***** Source data *****

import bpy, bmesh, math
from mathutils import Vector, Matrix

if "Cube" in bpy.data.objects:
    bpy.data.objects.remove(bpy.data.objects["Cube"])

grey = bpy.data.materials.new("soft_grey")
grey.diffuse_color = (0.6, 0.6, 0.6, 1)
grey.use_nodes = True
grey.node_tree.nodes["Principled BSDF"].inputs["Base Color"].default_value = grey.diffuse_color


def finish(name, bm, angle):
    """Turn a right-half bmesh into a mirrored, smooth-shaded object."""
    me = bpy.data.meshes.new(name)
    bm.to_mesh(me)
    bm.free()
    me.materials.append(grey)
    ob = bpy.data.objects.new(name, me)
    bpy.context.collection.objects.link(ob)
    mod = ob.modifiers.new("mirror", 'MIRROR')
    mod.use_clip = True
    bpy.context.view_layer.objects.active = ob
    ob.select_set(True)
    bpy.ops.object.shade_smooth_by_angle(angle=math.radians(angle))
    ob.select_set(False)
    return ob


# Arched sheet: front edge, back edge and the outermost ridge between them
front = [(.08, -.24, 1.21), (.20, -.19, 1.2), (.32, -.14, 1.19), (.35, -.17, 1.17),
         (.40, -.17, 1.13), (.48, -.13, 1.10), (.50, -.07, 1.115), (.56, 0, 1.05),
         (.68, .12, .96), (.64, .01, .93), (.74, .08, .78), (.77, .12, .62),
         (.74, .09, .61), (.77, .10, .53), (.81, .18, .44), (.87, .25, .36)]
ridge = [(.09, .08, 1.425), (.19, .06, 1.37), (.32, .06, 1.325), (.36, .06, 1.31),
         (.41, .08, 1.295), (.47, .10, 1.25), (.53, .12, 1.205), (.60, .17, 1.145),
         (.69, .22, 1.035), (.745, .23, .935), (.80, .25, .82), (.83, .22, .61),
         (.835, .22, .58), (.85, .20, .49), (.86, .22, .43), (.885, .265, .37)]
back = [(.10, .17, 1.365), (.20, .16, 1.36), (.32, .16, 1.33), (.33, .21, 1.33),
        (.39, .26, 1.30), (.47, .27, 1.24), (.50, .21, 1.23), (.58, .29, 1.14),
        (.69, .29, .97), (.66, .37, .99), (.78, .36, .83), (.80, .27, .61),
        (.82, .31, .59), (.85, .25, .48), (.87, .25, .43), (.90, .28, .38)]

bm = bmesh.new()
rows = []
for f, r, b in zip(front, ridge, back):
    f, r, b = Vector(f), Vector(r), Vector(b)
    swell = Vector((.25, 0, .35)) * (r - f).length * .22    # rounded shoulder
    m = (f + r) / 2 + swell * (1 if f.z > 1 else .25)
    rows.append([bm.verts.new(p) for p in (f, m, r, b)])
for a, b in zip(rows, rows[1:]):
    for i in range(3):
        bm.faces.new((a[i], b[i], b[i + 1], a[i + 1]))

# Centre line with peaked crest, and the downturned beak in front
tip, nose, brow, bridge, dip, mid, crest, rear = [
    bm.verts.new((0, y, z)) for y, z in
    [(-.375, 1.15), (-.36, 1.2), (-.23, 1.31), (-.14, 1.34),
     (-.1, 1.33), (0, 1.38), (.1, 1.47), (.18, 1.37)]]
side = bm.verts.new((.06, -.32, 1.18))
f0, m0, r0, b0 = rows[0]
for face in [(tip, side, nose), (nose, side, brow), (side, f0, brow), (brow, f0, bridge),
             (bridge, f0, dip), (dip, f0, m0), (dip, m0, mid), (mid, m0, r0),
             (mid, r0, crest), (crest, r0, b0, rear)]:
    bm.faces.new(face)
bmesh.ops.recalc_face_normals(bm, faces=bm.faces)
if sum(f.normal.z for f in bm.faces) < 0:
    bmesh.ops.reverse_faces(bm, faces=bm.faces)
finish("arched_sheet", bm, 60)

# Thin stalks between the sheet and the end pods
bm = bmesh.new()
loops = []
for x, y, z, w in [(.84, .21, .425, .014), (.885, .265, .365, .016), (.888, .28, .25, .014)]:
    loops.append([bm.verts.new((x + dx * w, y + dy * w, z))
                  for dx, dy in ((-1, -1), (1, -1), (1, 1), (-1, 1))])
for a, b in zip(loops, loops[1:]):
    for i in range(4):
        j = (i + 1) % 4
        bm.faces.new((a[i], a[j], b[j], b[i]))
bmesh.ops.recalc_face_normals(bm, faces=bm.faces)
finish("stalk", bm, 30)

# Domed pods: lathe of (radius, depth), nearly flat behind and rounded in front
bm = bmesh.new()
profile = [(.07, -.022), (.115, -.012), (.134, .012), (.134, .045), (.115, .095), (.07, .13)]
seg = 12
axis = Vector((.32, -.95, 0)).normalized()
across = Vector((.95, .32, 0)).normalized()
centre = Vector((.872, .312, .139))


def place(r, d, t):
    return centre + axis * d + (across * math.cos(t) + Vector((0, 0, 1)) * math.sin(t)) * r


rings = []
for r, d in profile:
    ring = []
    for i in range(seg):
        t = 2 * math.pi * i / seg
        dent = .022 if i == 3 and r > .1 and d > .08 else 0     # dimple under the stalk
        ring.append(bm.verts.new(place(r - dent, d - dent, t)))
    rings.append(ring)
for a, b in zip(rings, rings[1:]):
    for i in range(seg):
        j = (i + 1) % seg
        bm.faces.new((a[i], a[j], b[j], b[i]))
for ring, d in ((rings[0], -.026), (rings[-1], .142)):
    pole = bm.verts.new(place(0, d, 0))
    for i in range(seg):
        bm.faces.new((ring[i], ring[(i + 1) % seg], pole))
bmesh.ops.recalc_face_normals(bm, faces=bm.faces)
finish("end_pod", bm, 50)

*****

Problem to work on ▸ There is a run of lines above from the one with "swell = Vector((.25, 0, .35))" to the one with "for face in"; print exactly that run, both ends included, and nothing else.

Expected answer ▸
    swell = Vector((.25, 0, .35)) * (r - f).length * .22    # rounded shoulder
    m = (f + r) / 2 + swell * (1 if f.z > 1 else .25)
    rows.append([bm.verts.new(p) for p in (f, m, r, b)])
for a, b in zip(rows, rows[1:]):
    for i in range(3):
        bm.faces.new((a[i], b[i], b[i + 1], a[i + 1]))

# Centre line with peaked crest, and the downturned beak in front
tip, nose, brow, bridge, dip, mid, crest, rear = [
    bm.verts.new((0, y, z)) for y, z in
    [(-.375, 1.15), (-.36, 1.2), (-.23, 1.31), (-.14, 1.34),
     (-.1, 1.33), (0, 1.38), (.1, 1.47), (.18, 1.37)]]
side = bm.verts.new((.06, -.32, 1.18))
f0, m0, r0, b0 = rows[0]
for face in [(tip, side, nose), (nose, side, brow), (side, f0, brow), (brow, f0, bridge),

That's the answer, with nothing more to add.